“The queen alone”, edited by Planeta, is the title of this historical novel that the writer Jorge Molist (Barcelona, 1951) dedicates to some characters and a period in the history of Spain little known despite the fact that the destinies of Europe changed and they opened the Mediterranean to the Crown of Aragon and to Spain.
It was reading the work of what he considers to be one of the best English historians, Steven Runciman, on the history of the Mediterranean as Molist discovered this historical episode, he recalls in an interview with Efe.
“For Runciman Ricardo Corazón de León, who has been considered a hero, was a bad king, while he spoke in admiration of Pedro and Constanza. And so I immersed myself in that time and discovered that our adventure in the Mediterranean has nothing to envy to ‘Game of Thrones’, and even surpasses it, only that it is real and it is ours “, says the writer.
Pedro III of Aragon was, says Molist, possibly the most audacious king in the history of Spain and, despite this, he is almost unknown. He promised his wife Constance, the daughter of the king of Sicily who had been assassinated by the French, that he would avenge her father’s death and take back the kingdom.
And so he did, but when Constanza arrived in Sicily from Aragon with three of her six children, he crowned her queen and went off to a duel to the death in France, leaving her with “a mess of care” on the island, Molist explains. Hence the title of the novel, “The queen alone.”
A court full of conspiracies, popular revolts and faced with the greatest powers of the time, among them France and the Pope, also French, who were determined to conquer Sicily.
But in the novel, the writer not only resurrects Constanza de Aragón y Sicilia “but two other women so strong or stronger than her that it seems incredible that they lived in the 13th century”.
The antagonist of the queen of Sicily is Macalda, a very ambitious and powerful Sicilian lady, with an army of her own that led on horseback with armor on, a chess champion and a great seductress in the halls, she recalls.
The third of the novel’s female protagonists is fictional but recovers the spirit of the members of the Almogávares tribe, a group of warriors who caused panic, terror and admiration in the Mediterranean of the time.

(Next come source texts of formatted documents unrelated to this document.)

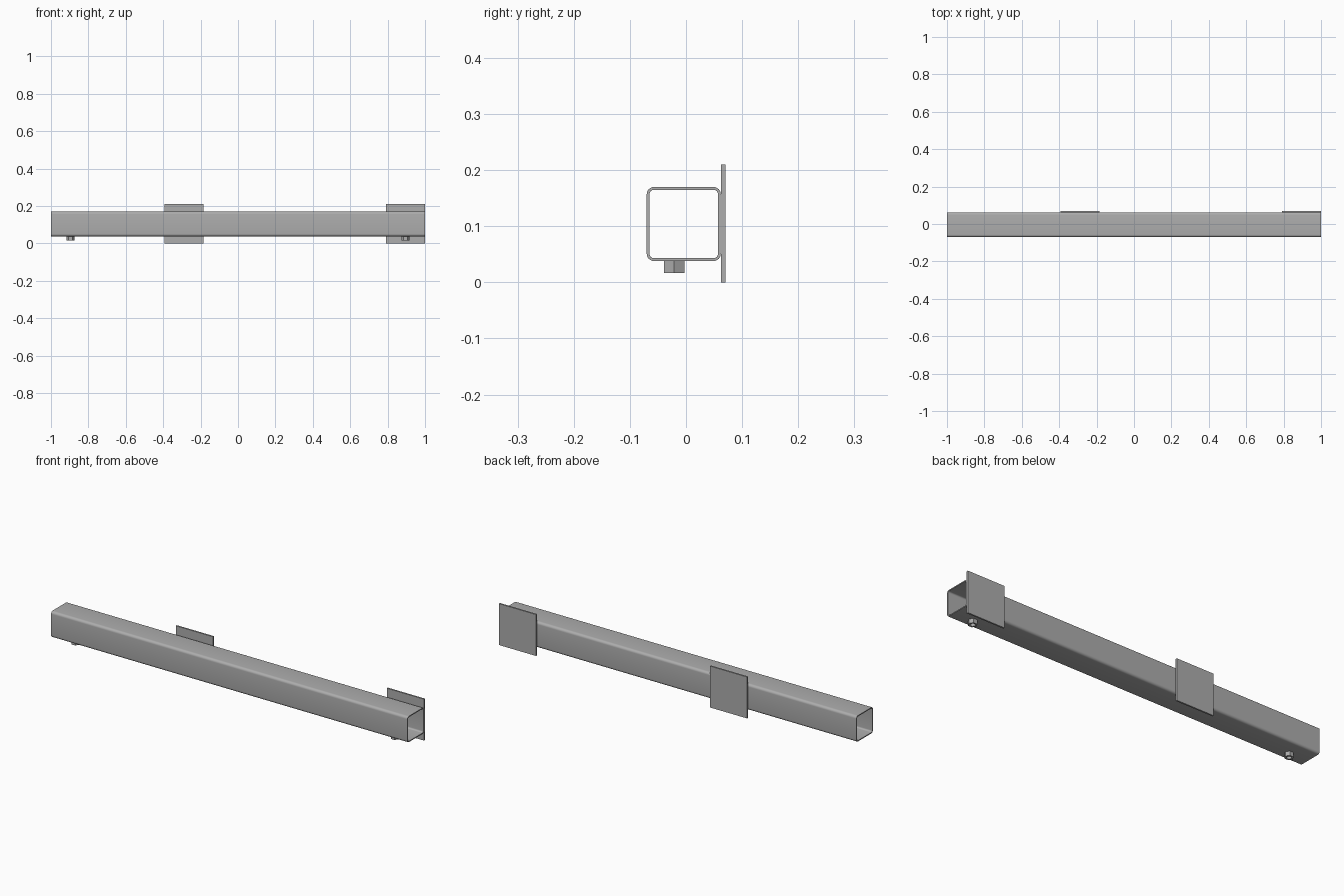
import bpy, bmesh, math
from mathutils import Matrix

cube = bpy.data.objects.get("Cube")
if cube:
    bpy.data.objects.remove(cube, do_unlink=True)

steel = bpy.data.materials.new("grey steel")
steel.use_nodes = True
GREY = (0.42, 0.42, 0.42, 1)
steel.diffuse_color = GREY
steel.node_tree.nodes["Principled BSDF"].inputs["Base Color"].default_value = GREY


def finish(name, bm, smooth=False):
    bmesh.ops.recalc_face_normals(bm, faces=bm.faces)
    mesh = bpy.data.meshes.new(name)
    bm.to_mesh(mesh)
    bm.free()
    mesh.materials.append(steel)
    ob = bpy.data.objects.new(name, mesh)
    bpy.context.collection.objects.link(ob)
    if smooth:
        bpy.ops.object.select_all(action="DESELECT")
        ob.select_set(True)
        bpy.context.view_layer.objects.active = ob
        bpy.ops.object.shade_smooth_by_angle(angle=math.radians(35))
    return ob


def rounded_square(half, radius, steps=6):
    pts = []
    for corner in range(4):
        mid = math.radians(45 + 90 * corner)
        cx = math.copysign(half - radius, math.cos(mid))
        cy = math.copysign(half - radius, math.sin(mid))
        for i in range(steps + 1):
            a = math.radians(90 * (corner + i / steps))
            pts.append((cx + radius * math.cos(a), cy + radius * math.sin(a)))
    return pts


def circle(radius, count, turn=0.0):
    return [(radius * math.cos(math.tau * i / count + turn),
             radius * math.sin(math.tau * i / count + turn)) for i in range(count)]


def hollow_prism(name, outer, inner, depth, matrix):
    """Extrude the ring between two loops of equal length along local z."""
    bm = bmesh.new()
    loops = [[bm.verts.new((x, y, z)) for x, y in pts]
             for pts, z in ((outer, -depth / 2), (outer, depth / 2),
                            (inner, depth / 2), (inner, -depth / 2))]
    n = len(outer)
    for k in range(4):
        a, b = loops[k], loops[(k + 1) % 4]
        for i in range(n):
            j = (i + 1) % n
            bm.faces.new((a[i], a[j], b[j], b[i]))
    bm.transform(matrix)
    return finish(name, bm, True)


# Square tube running along x
TUBE_Y, TUBE_Z, HALF, WALL = -0.004, 0.104, 0.066, 0.005
along_x = Matrix.Translation((0, TUBE_Y, TUBE_Z)) @ Matrix.Rotation(math.pi / 2, 4, "Y")
hollow_prism("square_tube", rounded_square(HALF, 0.013),
             rounded_square(HALF - WALL, 0.008), 2.0, along_x)

# Flat mounting plates on the back
for name, x in (("middle_plate", -0.288), ("end_plate", 0.896)):
    bm = bmesh.new()
    bmesh.ops.create_cube(bm, size=1, matrix=Matrix.Translation((x, 0.066, 0.105))
                          @ Matrix.Diagonal((0.208, 0.008, 0.21, 1)))
    finish(name, bm)

# Hexagonal nuts under the tube, corners pointing along x
NUT_R, SIDES = 0.0212, 24
hexagon = []
for i in range(SIDES):
    a = math.tau * i / SIDES
    off = (a % (math.pi / 3)) - math.pi / 6
    r = NUT_R * math.cos(math.pi / 6) / math.cos(off)
    hexagon.append((r * math.cos(a), r * math.sin(a)))
for name, x in (("right_nut", -0.896), ("left_nut", 0.896)):
    hollow_prism(name, hexagon, circle(0.0115, SIDES), 0.022,
                 Matrix.Translation((x, -0.021, 0.0275)))
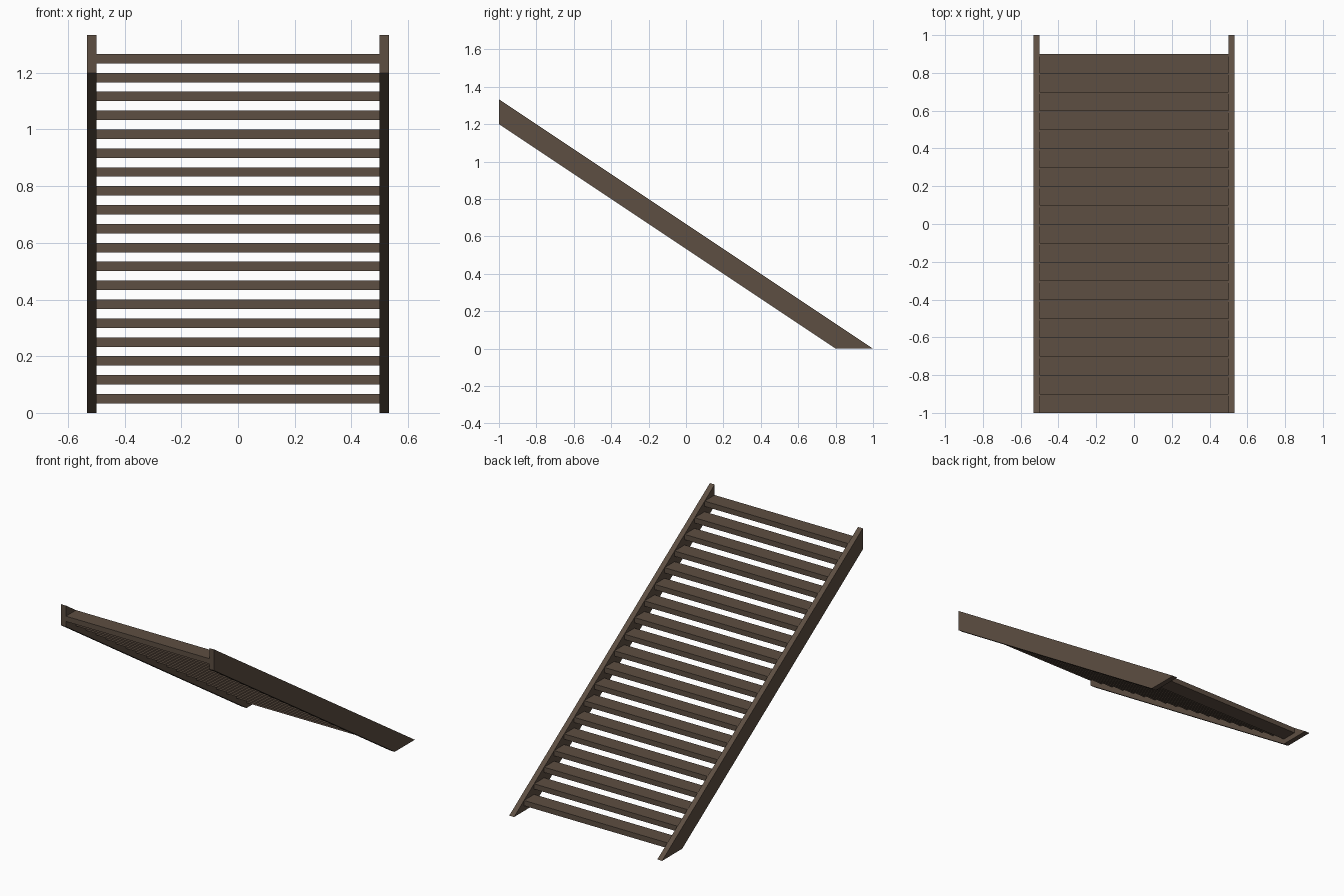
import bpy
import bmesh

cube = bpy.data.objects.get("Cube")
if cube:
    bpy.data.objects.remove(cube, do_unlink=True)

STEPS = 20
RUN = 2 / STEPS             # depth of one tread
RISE = RUN * 2 / 3          # height of one step
HALF_WIDTH = 0.5            # inner half width between the stringers
BOARD = RISE / 2            # thickness of treads and stringers

wood = bpy.data.materials.new("dark brown wood")
wood.use_nodes = True
colour = (0.11, 0.077, 0.054, 1)
wood.diffuse_color = colour
wood.node_tree.nodes["Principled BSDF"].inputs["Base Color"].default_value = colour


def extrude_profile(name, profile, x0, x1):
    """Extrude a closed (y, z) profile along x from x0 to x1."""
    bm = bmesh.new()
    face = bm.faces.new([bm.verts.new((x0, y, z)) for y, z in profile])
    ext = bmesh.ops.extrude_face_region(bm, geom=[face])
    moved = [v for v in ext["geom"] if isinstance(v, bmesh.types.BMVert)]
    bmesh.ops.translate(bm, verts=moved, vec=(x1 - x0, 0, 0))
    bmesh.ops.recalc_face_normals(bm, faces=bm.faces)
    mesh = bpy.data.meshes.new(name)
    bm.to_mesh(mesh)
    bm.free()
    mesh.materials.append(wood)
    obj = bpy.data.objects.new(name, mesh)
    bpy.context.collection.objects.link(obj)
    return obj


# Sloping side boards, cut flat on the floor and plumb at the top
top = STEPS * RISE
stringer = [(1, 0), (-1, top), (-1, top - 2 * RISE), (1 - 2 * RUN, 0)]
for name, side in (("left_stringer", 1), ("right_stringer", -1)):
    extrude_profile(name, stringer, side * HALF_WIDTH, side * (HALF_WIDTH + BOARD))

# Open treads climbing toward the front
for i in range(1, STEPS):
    back, z = 1 - i * RUN, i * RISE
    tread = [(back, z), (back - RUN, z), (back - RUN, z - BOARD), (back, z - BOARD)]
    extrude_profile(f"tread_{i:02d}", tread, -HALF_WIDTH, HALF_WIDTH)
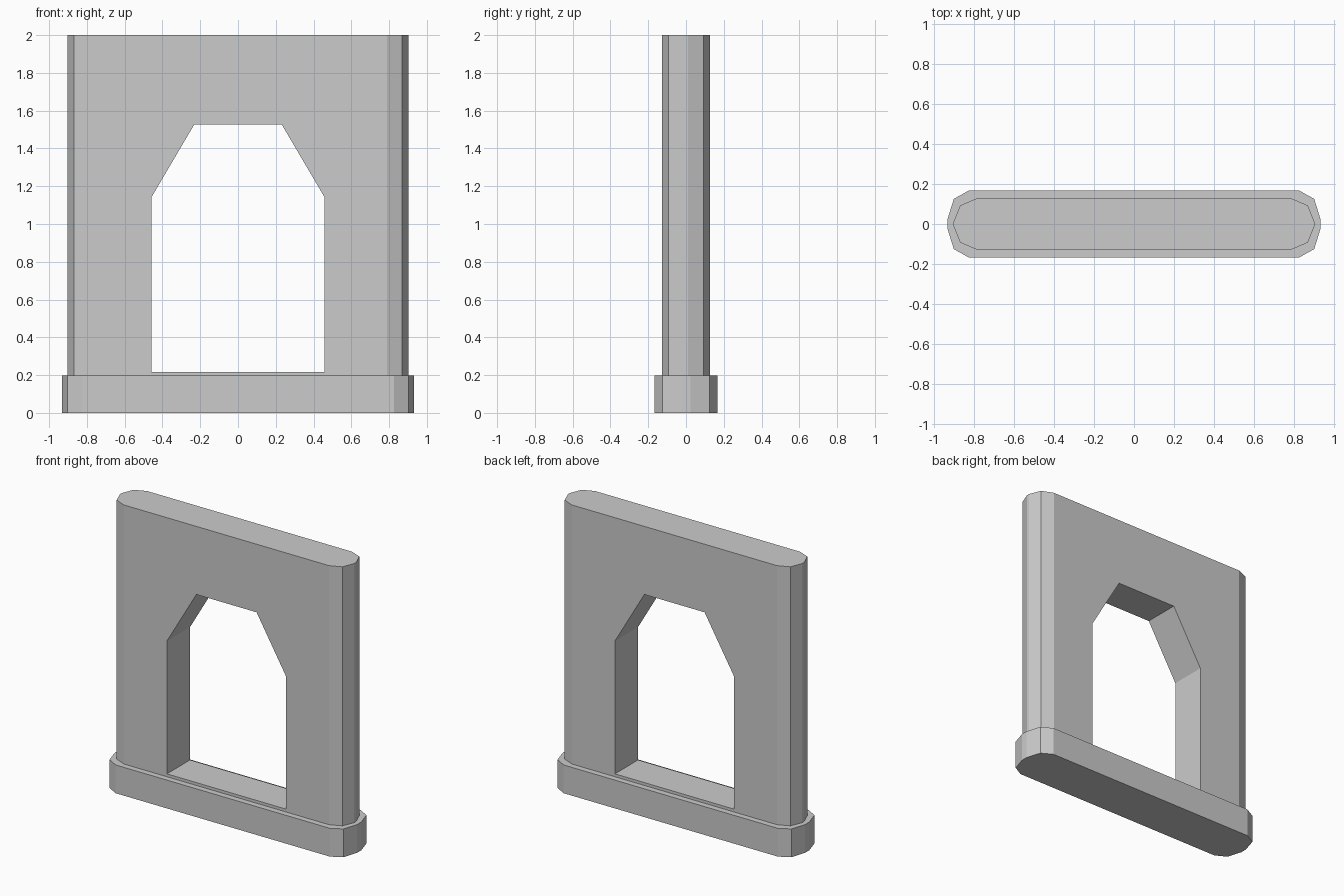
import bpy, bmesh
from math import sin, cos, pi

cube = bpy.data.objects.get("Cube")
if cube:
    bpy.data.objects.remove(cube, do_unlink=True)

stone = bpy.data.materials.new("grey_stone")
stone.use_nodes = True
GREY = (0.6, 0.6, 0.6, 1)
stone.diffuse_color = GREY
stone.node_tree.nodes["Principled BSDF"].inputs["Base Color"].default_value = GREY


def prism(name, points, shift):
    """Extrude a closed outline of 3D points along a vector."""
    bm = bmesh.new()
    face = bm.faces.new([bm.verts.new(p) for p in points])
    ext = bmesh.ops.extrude_face_region(bm, geom=[face])
    moved = [v for v in ext["geom"] if isinstance(v, bmesh.types.BMVert)]
    bmesh.ops.translate(bm, verts=moved, vec=shift)
    bmesh.ops.recalc_face_normals(bm, faces=bm.faces)
    mesh = bpy.data.meshes.new(name)
    bm.to_mesh(mesh)
    bm.free()
    mesh.materials.append(stone)
    obj = bpy.data.objects.new(name, mesh)
    bpy.context.collection.objects.link(obj)
    return obj


def rounded_outline(half_x, half_y, rx, ry, z):
    """Rectangle whose corners are rounded off with two flat segments."""
    pts = []
    for corner, (sx, sy) in enumerate([(1, 1), (-1, 1), (-1, -1), (1, -1)]):
        for step in range(3):
            a = corner * pi / 2 + step * pi / 4
            pts.append((sx * (half_x - rx) + rx * cos(a),
                        sy * (half_y - ry) + ry * sin(a), z))
    return pts


# Plinth and wall
BASE_TOP = 0.197
prism("base_plinth", rounded_outline(0.933, 0.168, 0.108, 0.145, 0), (0, 0, BASE_TOP))
wall = prism("arch_wall", rounded_outline(0.902, 0.127, 0.113, 0.116, BASE_TOP),
             (0, 0, 2 - BASE_TOP))

# Doorway with slanted upper corners
right_half = [(0.458, 0.217), (0.458, 1.142), (0.232, 1.526)]
profile = right_half + [(-x, z) for x, z in reversed(right_half)]
cutter = prism("doorway_cutter", [(x, -0.5, z) for x, z in profile], (0, 1, 0))
cutter.hide_render = True
cutter.hide_set(True)
cut = wall.modifiers.new("doorway", 'BOOLEAN')
cut.operation = 'DIFFERENCE'
cut.solver = 'EXACT'
cut.object = cutter
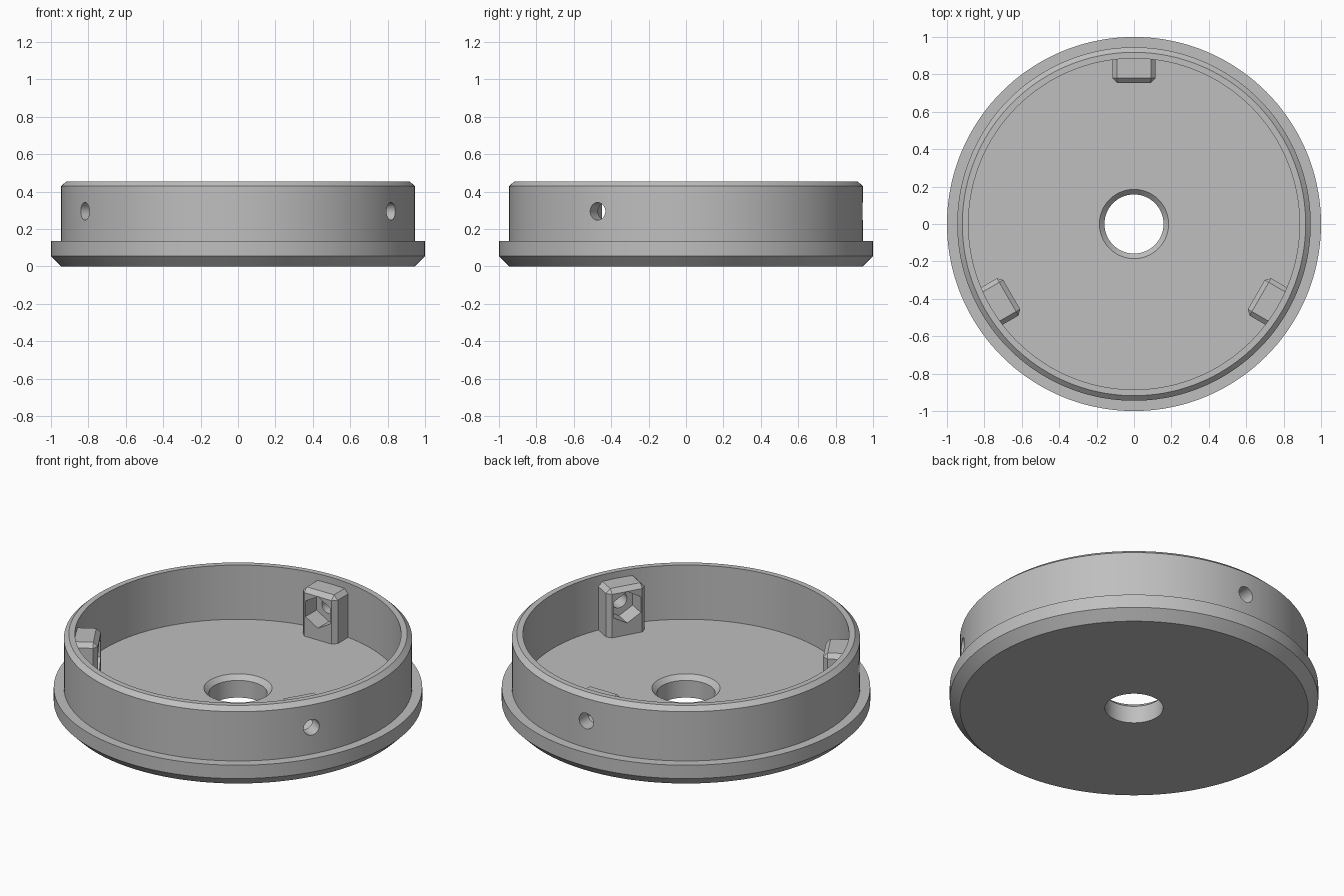
import bpy, bmesh, math
from mathutils import Matrix

cube = bpy.data.objects.get("Cube")
if cube:
    bpy.data.objects.remove(cube, do_unlink=True)

grey = bpy.data.materials.new("plain_grey")
grey.use_nodes = True
colour = (0.52, 0.52, 0.52, 1)
grey.diffuse_color = colour
grey.node_tree.nodes["Principled BSDF"].inputs["Base Color"].default_value = colour


def make(name, bm):
    bmesh.ops.recalc_face_normals(bm, faces=bm.faces)
    mesh = bpy.data.meshes.new(name)
    bm.to_mesh(mesh)
    bm.free()
    mesh.materials.append(grey)
    obj = bpy.data.objects.new(name, mesh)
    bpy.context.collection.objects.link(obj)
    return obj


def lathe(name, profile, steps=144):
    """Turn a closed (radius, height) outline about the z axis."""
    bm = bmesh.new()
    verts = [bm.verts.new((r, 0, z)) for r, z in profile]
    edges = [bm.edges.new((a, b)) for a, b in zip(verts, verts[1:] + verts[:1])]
    bmesh.ops.spin(bm, geom=verts + edges, cent=(0, 0, 0), axis=(0, 0, 1),
                   angle=math.tau, steps=steps, use_duplicate=False)
    bmesh.ops.remove_doubles(bm, verts=bm.verts, dist=1e-4)
    return make(name, bm)


def boss(name, turn):
    """Block against the wall with chamfered top and upright edges."""
    front, back, bottom, top = 0.755, 0.92, 0.10, 0.415
    bm = bmesh.new()
    place = (Matrix.Translation((0, (front + back) / 2, (bottom + top) / 2))
             @ Matrix.Diagonal((0.23, back - front, top - bottom, 1)))
    bmesh.ops.create_cube(bm, size=1, matrix=place)
    edges = [e for e in bm.edges if max(v.co.z for v in e.verts) > 0.2]
    bmesh.ops.bevel(bm, geom=edges, offset=0.025, segments=1, affect='EDGES')
    bm.transform(turn)
    return make(name, bm)


def radial_prism(name, sides, radius, start, end, turn):
    """Prism lying along a radius at screw height."""
    bm = bmesh.new()
    place = (turn @ Matrix.Translation((0, (start + end) / 2, 0.295))
             @ Matrix.Rotation(math.pi / 2, 4, 'X'))
    bmesh.ops.create_cone(bm, cap_ends=True, segments=sides, radius1=radius,
                          radius2=radius, depth=end - start, matrix=place)
    return make(name, bm)


def combine(target, tool, operation):
    mod = target.modifiers.new("combine", 'BOOLEAN')
    mod.operation = operation
    mod.solver = 'EXACT'
    mod.object = tool
    bpy.context.view_layer.objects.active = target
    bpy.ops.object.modifier_apply(modifier=mod.name)
    bpy.data.objects.remove(tool, do_unlink=True)


# Cap: floor with central hole, chamfered flange and upright wall
cap = lathe("round_cap", [
    (0.158, 0), (0.945, 0), (1.0, 0.055), (1.0, 0.135), (0.945, 0.135),
    (0.945, 0.43), (0.918, 0.455), (0.885, 0.455), (0.885, 0.13),
    (0.185, 0.13), (0.158, 0.103)])

# Three screw bosses, each with a hexagonal nut pocket and a screw hole
for degrees in (0, 120, 240):
    turn = Matrix.Rotation(math.radians(degrees), 4, 'Z')
    combine(cap, boss("screw_boss", turn), 'UNION')
    combine(cap, radial_prism("nut_pocket", 6, 0.094, 0.70, 0.86, turn), 'DIFFERENCE')
    combine(cap, radial_prism("screw_hole", 32, 0.047, 0.80, 1.02, turn), 'DIFFERENCE')

# Smooth curved walls, crisp edges
bpy.ops.object.select_all(action='DESELECT')
cap.select_set(True)
bpy.context.view_layer.objects.active = cap
bpy.ops.object.shade_smooth_by_angle(angle=math.radians(25))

Molist explains how, according to a chronicler of the time, on one occasion when the men of the tribe were on the other side of the Mediterranean, the Genoese took the opportunity to try to take the city with 25 galleys and thousands of men, but the Almogávar women ” got beat up. ”
The novelist, who has won awards such as the Alfonso X el Sabio or Fernando Lara Historical Novel Award, believes that the lack of knowledge that exists about this time may be due to the fact that the Church dominated Spain for a long time and in this period there was a direct confrontation with the Pope.
And furthermore, he says, although the Spanish adventure in the Mediterranean continued, the one undertaken in America “was so splendid that, somehow, there are facts that have been forgotten.”